Intellectual property law provides a number of avenues to protect investments that innovators make in developing and marketing software. Securing one or more intellectual property rights is critical in acquiring and maintaining an edge in competitive markets.
Patents, as an example of one intellectual property right that may be suitable for protecting software innovations, provide the broad right to exclude others from making, using and selling an invention for a period of up to twenty years.
In recent years, the Canadian Patent Office and various courts in the United States have taken the stance that certain software innovations, for example business methods that are implemented in software that is operated on a computer, do not warrant patent protection. As a further twist, the Canadian Federal Court of Appeal in Canada (Attorney General) v. Amazon.com, Inc. found that software patents, or business method patents, can be eligible for patent protection. This leaves the innovator in an uncomfortable position of trying to determine the best avenue to protect their software innovation.
The question arises, is there a rationale for filing software patents in Canada? In our view, the answer is yes. The Canadian Patent Office has released specific policy statements that instruct how Canadian patent examiners analyze software patent applications. This policy statement can also act, however, as a road map to guide innovators, or their patent agent, in the drafting of software patent applications.
Patents protect inventions and inventions can be thought of as a new solution to a known problem. In fact, when Canadian patent examiners are examining computer-related patent applications, including those directed at software, one of the first questions they ask is whether or not the problem that the patent application is directed at solving relates to the operation of a computer, or if it is a solution that is merely implemented using a computer. The examiner will answer this question based upon the disclosure (i.e., the description, drawings, etc.) provided in the patent application and the language of the claims (i.e., the language that defines the desired monopoly).
Next, the examiner will assess the solution proposed by the inventor by identifying the elements of the invention that are required to provide a successful solution to the identified problem.
After identifying the problem and the solution proposed by the patent application, the examiner then interprets the terms and phrases within the patent claims. A key part of this interpretation is whether or not the computer-related subject matter, e.g. generic computer hardware, can be varied or substituted without making a difference in the way the invention works. Canadian patent examiners will often reduce the importance of computer-related subject matter to a mere machine that performs a series of calculations based upon the instructions provided (i.e. the software). If one were to replace the computer with a person that is capable of performing the same calculations and the result is the same, then the computer-related subject matter will be considered a non-essential element of the solution. Canadian patent examiners will simply read non-essential elements out of a patent claim (i.e., ignore them). Once the computer related subject-matter is removed, the examiner will determine whether or not the remaining elements of the claim provide the elements required for a successful solution to the problem. Based upon the Canadian Patent Office's present policy, examiners regularly determine that the remaining elements of a typical software or business method claim are merely abstract steps and, therefore, not patentable in Canada.

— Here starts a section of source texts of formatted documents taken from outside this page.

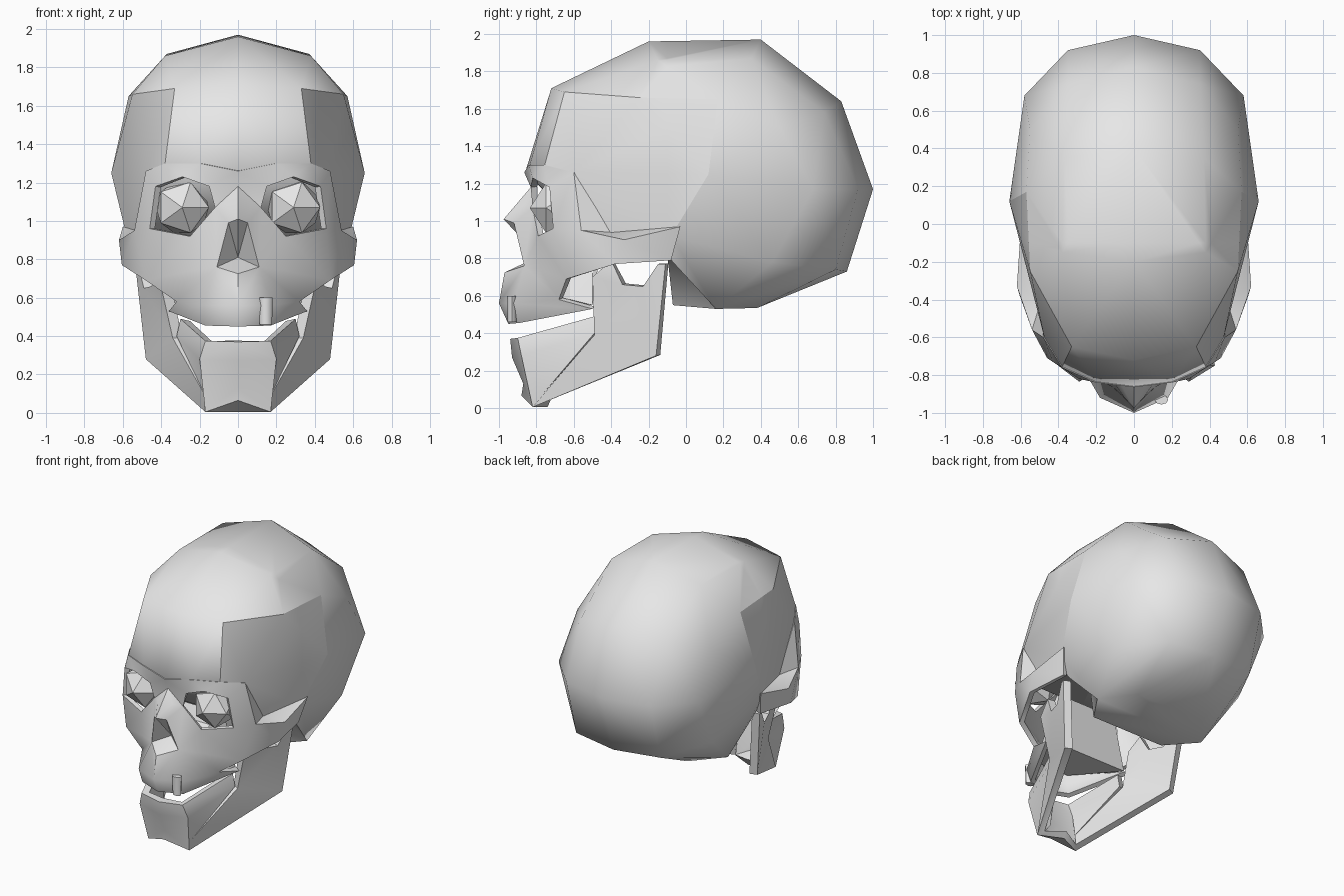
import bpy, bmesh
from math import radians
from mathutils import Matrix

cube = bpy.data.objects.get("Cube")
if cube:
    bpy.data.objects.remove(cube)

bone = bpy.data.materials.new("bone_grey")
bone.use_nodes = True
GREY = (.8, .8, .8, 1)
bone.diffuse_color = GREY
bone.node_tree.nodes["Principled BSDF"].inputs["Base Color"].default_value = GREY


def finish(bm, name):
    """Turn a bmesh into a linked, active object with the bone material."""
    mesh = bpy.data.meshes.new(name)
    bm.to_mesh(mesh)
    bm.free()
    mesh.materials.append(bone)
    obj = bpy.data.objects.new(name, mesh)
    bpy.context.collection.objects.link(obj)
    bpy.ops.object.select_all(action="DESELECT")
    obj.select_set(True)
    bpy.context.view_layer.objects.active = obj


def hull(half_points):
    """Symmetric convex form around the given left-half points."""
    bm = bmesh.new()
    for x, y, z in half_points:
        for side in ((1, -1) if x else (1,)):
            bm.verts.new((x * side, y, z))
    result = bmesh.ops.convex_hull(bm, input=bm.verts)
    spare = {v for v in result["geom_interior"] if isinstance(v, bmesh.types.BMVert)}
    bmesh.ops.delete(bm, geom=list(spare), context="VERTS")
    bmesh.ops.recalc_face_normals(bm, faces=bm.faces)
    return bm


def shell(name, marks, plates, thickness):
    """Mirrored bone shell whose plates span named landmarks on the left half."""
    bm = bmesh.new()
    verts = {key: bm.verts.new(co) for key, co in marks.items()}
    for plate in plates:
        bm.faces.new([verts[key] for key in plate.split()])
    bmesh.ops.recalc_face_normals(bm, faces=bm.faces)
    # The outside of each shell looks forward
    if sum(f.normal.y * f.calc_area() for f in bm.faces) > 0:
        bmesh.ops.reverse_faces(bm, faces=bm.faces)
    finish(bm, name)
    obj = bpy.context.object
    obj.modifiers.new("mirror", "MIRROR").use_clip = True
    solid = obj.modifiers.new("thickness", "SOLIDIFY")
    solid.thickness = thickness
    solid.offset = -1
    for modifier in ("mirror", "thickness"):
        bpy.ops.object.modifier_apply(modifier=modifier)
    bpy.ops.object.shade_smooth_by_angle(angle=radians(42))


def on_temple(face):
    return abs(face.normal.x) > .8 and all(v.co.y < .2 and v.co.z > .9 for v in face.verts)


# Cranium: rounded vault
vault = [
    (0, -.86, 1.26), (0, -.72, 1.71), (0, -.2, 1.96), (0, .4, 1.97),
    (0, .83, 1.64), (0, 1, 1.17), (0, .86, .73), (0, -.55, .96),
    (.2, -.835, 1.3), (.38, -.755, 1.3), (.33, -.65, 1.69), (.38, -.15, 1.86),
    (.37, .35, 1.87), (.35, .74, 1.58), (.35, .92, 1.17), (.35, .8, .74),
    (.475, -.6, 1.26), (.5, -.46, 1.42), (.55, -.25, 1.66), (.57, .17, 1.65),
    (.55, .5, 1.5), (.58, .68, 1.17), (.66, .12, 1.25), (.46, -.52, .94),
    (.58, -.08, .92), (.54, .46, .78),
]
# Base of the skull, with the bony bumps behind the ears
base = [(.52, -.07, .78), (.3, -.07, .55), (.46, .16, .53), (.28, .38, .535)]
bm = hull(vault + base)

# Undercut in front of the ears, open for the jaw
bmesh.ops.bisect_plane(bm, geom=bm.verts[:] + bm.edges[:] + bm.faces[:],
                       plane_co=(0, -.1, 0), plane_no=(0, 1, 0))
for vert in bm.verts:
    if vert.co.y < -.09:
        vert.co.z = max(vert.co.z, .82)
bm.normal_update()

# Soft vault with a crisp outline around the flat temples
for face in bm.faces:
    face.smooth = True
for edge in bm.edges:
    same_area = len({on_temple(face) for face in edge.link_faces}) == 1
    edge.smooth = same_area and edge.calc_face_angle(0) < radians(55)
finish(bm, "cranium")

# Face: brow, sockets, nose, cheeks and upper jaw
face_marks = dict(
    glabella=(0, -.865, 1.26), brow_peak=(.2, -.84, 1.3), brow_out=(.38, -.76, 1.3),
    temple_top=(.48, -.6, 1.26), temple_low=(.54, -.56, .95), fossa=(.49, -.4, .94),
    nasion=(0, -.83, 1.18), bridge=(.06, -.865, 1.09),
    nose_tip=(0, -.975, 1.01), nose_side=(.05, -.92, .99),
    nose_wing=(.11, -.865, .76), nose_base=(0, -.97, .725), nose_deep=(0, -.79, .81),
    orbit_in=(.12, -.82, 1.07), orbit_in_top=(.15, -.83, 1.18),
    orbit_top=(.29, -.82, 1.23), orbit_out_top=(.43, -.73, 1.18),
    orbit_out=(.46, -.71, .96), orbit_low=(.25, -.79, .92),
    cheek_low=(.48, -.64, .69), arch_top=(.62, -.33, .9), arch_low=(.605, -.38, .77),
    arch_back=(.6, -.03, .97), arch_low_back=(.56, -.08, .79), canine=(.25, -.78, .74),
    gum_mid=(0, -1, .56), gum_corner=(.18, -.92, .56), gum_side=(.32, -.68, .58),
    teeth_mid=(0, -.95, .45), teeth_corner=(.17, -.89, .455), teeth_back=(.36, -.5, .53),
)
brow = [
    "glabella nasion orbit_in_top brow_peak",
    "brow_peak orbit_in_top orbit_top brow_out",
    "brow_out orbit_top orbit_out_top temple_top",
    "temple_top orbit_out_top orbit_out temple_low",
]
nose = [
    "nasion orbit_in orbit_in_top",
    "nasion bridge orbit_in",
    "nasion nose_tip bridge",
    "bridge nose_tip nose_side",
    "bridge nose_side orbit_in",
    "orbit_in nose_side nose_wing orbit_low",
    "nose_tip nose_deep nose_side",
    "nose_side nose_deep nose_wing",
    "nose_wing nose_deep nose_base",
]
cheek = [
    "orbit_low nose_wing canine",
    "orbit_low canine cheek_low orbit_out",
    "orbit_out cheek_low temple_low",
    "temple_low cheek_low arch_low arch_top",
    "arch_top arch_low arch_low_back arch_back",
    "temple_top temple_low fossa",
    "temple_low arch_top fossa",
    "arch_top arch_back fossa",
]
upper_jaw = [
    "nose_wing nose_base gum_mid gum_corner",
    "nose_wing gum_corner gum_side canine",
    "canine gum_side cheek_low",
    "gum_mid teeth_mid teeth_corner gum_corner",
    "gum_corner teeth_corner teeth_back gum_side",
]
shell("face", face_marks, brow + nose + cheek + upper_jaw, .035)

# Palate: wedge filling the back of the upper jaw
palate = [
    (.13, -.86, .6), (.3, -.62, .58), (.33, -.5, .55),
    (.28, -.5, .72), (.2, -.62, .88), (.2, -.45, .9),
]
finish(hull(palate), "palate")

# Lower jaw: tooth band, chin and the two upright plates
jaw_marks = dict(
    tooth_mid=(0, -.94, .37), tooth_corner=(.17, -.9, .375),
    molar_top=(.3, -.49, .49), molar_low=(.32, -.49, .4),
    lip_mid=(0, -.93, .27), lip_corner=(.2, -.88, .28), chin_dip=(0, -.87, .13),
    chin_mid=(0, -.88, .065), chin_corner=(.17, -.82, .005), chin_under=(0, -.74, .005),
    root=(.16, -.77, .07), plate_front=(.34, -.49, .39), plate_top=(.41, -.5, .7),
    crown=(.43, -.4, .79), notch_front=(.45, -.34, .66), notch_back=(.49, -.23, .65),
    joint_front=(.52, -.15, .77), joint_back=(.535, -.11, .77), angle=(.48, -.16, .28),
)
chin = [
    "tooth_mid tooth_corner lip_corner lip_mid",
    "tooth_corner molar_top molar_low lip_corner",
    "lip_mid lip_corner chin_dip",
    "chin_dip lip_corner chin_corner chin_mid",
    "lip_corner molar_low root chin_corner",
    "chin_mid chin_corner chin_under",
]
upright = [
    "chin_corner root plate_front angle",
    "plate_front plate_top notch_front",
    "plate_top crown notch_front",
    "plate_front notch_front notch_back angle",
    "notch_back joint_front joint_back angle",
]
shell("lower_jaw", jaw_marks, chin + upright, .055)

# Faceted eyeballs, one corner pointing forward
for side, label in ((1, "left"), (-1, "right")):
    bm = bmesh.new()
    place = Matrix.Translation((.29 * side, -.68, 1.07)) @ Matrix.Rotation(radians(90), 4, "X")
    bmesh.ops.create_icosphere(bm, subdivisions=1, radius=.155, matrix=place)
    finish(bm, label + "_eye")

# Single remaining tooth
bm = bmesh.new()
shape = Matrix.Translation((.145, -.93, .53)) @ Matrix.Diagonal((.036, .026, .14, 1))
bmesh.ops.create_cone(bm, cap_ends=True, segments=8, radius1=.9, radius2=1, depth=1, matrix=shape)
finish(bm, "tooth")
bpy.ops.object.shade_smooth_by_angle(angle=radians(50))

One of the major challenges facing software innovators is that often their software patent applications were filed before the Canadian Patent Office released the policy that forms the basis of the examiner's analysis. When a patent application is filed, the applicant cannot change the disclosure to any great degree. As such, many software patent applications before examiners today do not provide sufficient room to argue that the computer-related subject matter is essential to how the invention works.
At Field, we work with our clients before drafting a patent application to critically assess a software innovation in light of the Canadian Patent Office's current policy and the analysis the examiners are currently performing. This pre-drafting work allows us to assess the likelihood of success and whether or not there is a rationale for pursuing patent protection for a particular software innovation.
If we do find a rationale to pursue a patent, we draft the patent application with a view towards increasing the likelihood of a successful patent examination in Canada. As one example, we may draft the application to make it difficult for an examiner to conclude that replacing the computer-related subject matter with a human to perform the calculations will produce the same result and, therefore, the computer-related subject matter cannot be read out of the claims.
If no rationale can be found to pursue a patent, we advise our clients on other mechanisms to protect software innovations, such as strategic copyright registrations or keeping the software a secret through contract law and internal confidentiality policies.
The content of this article is intended to provide a general guide to the subject matter. Specialist advice should be sought about your specific circumstances.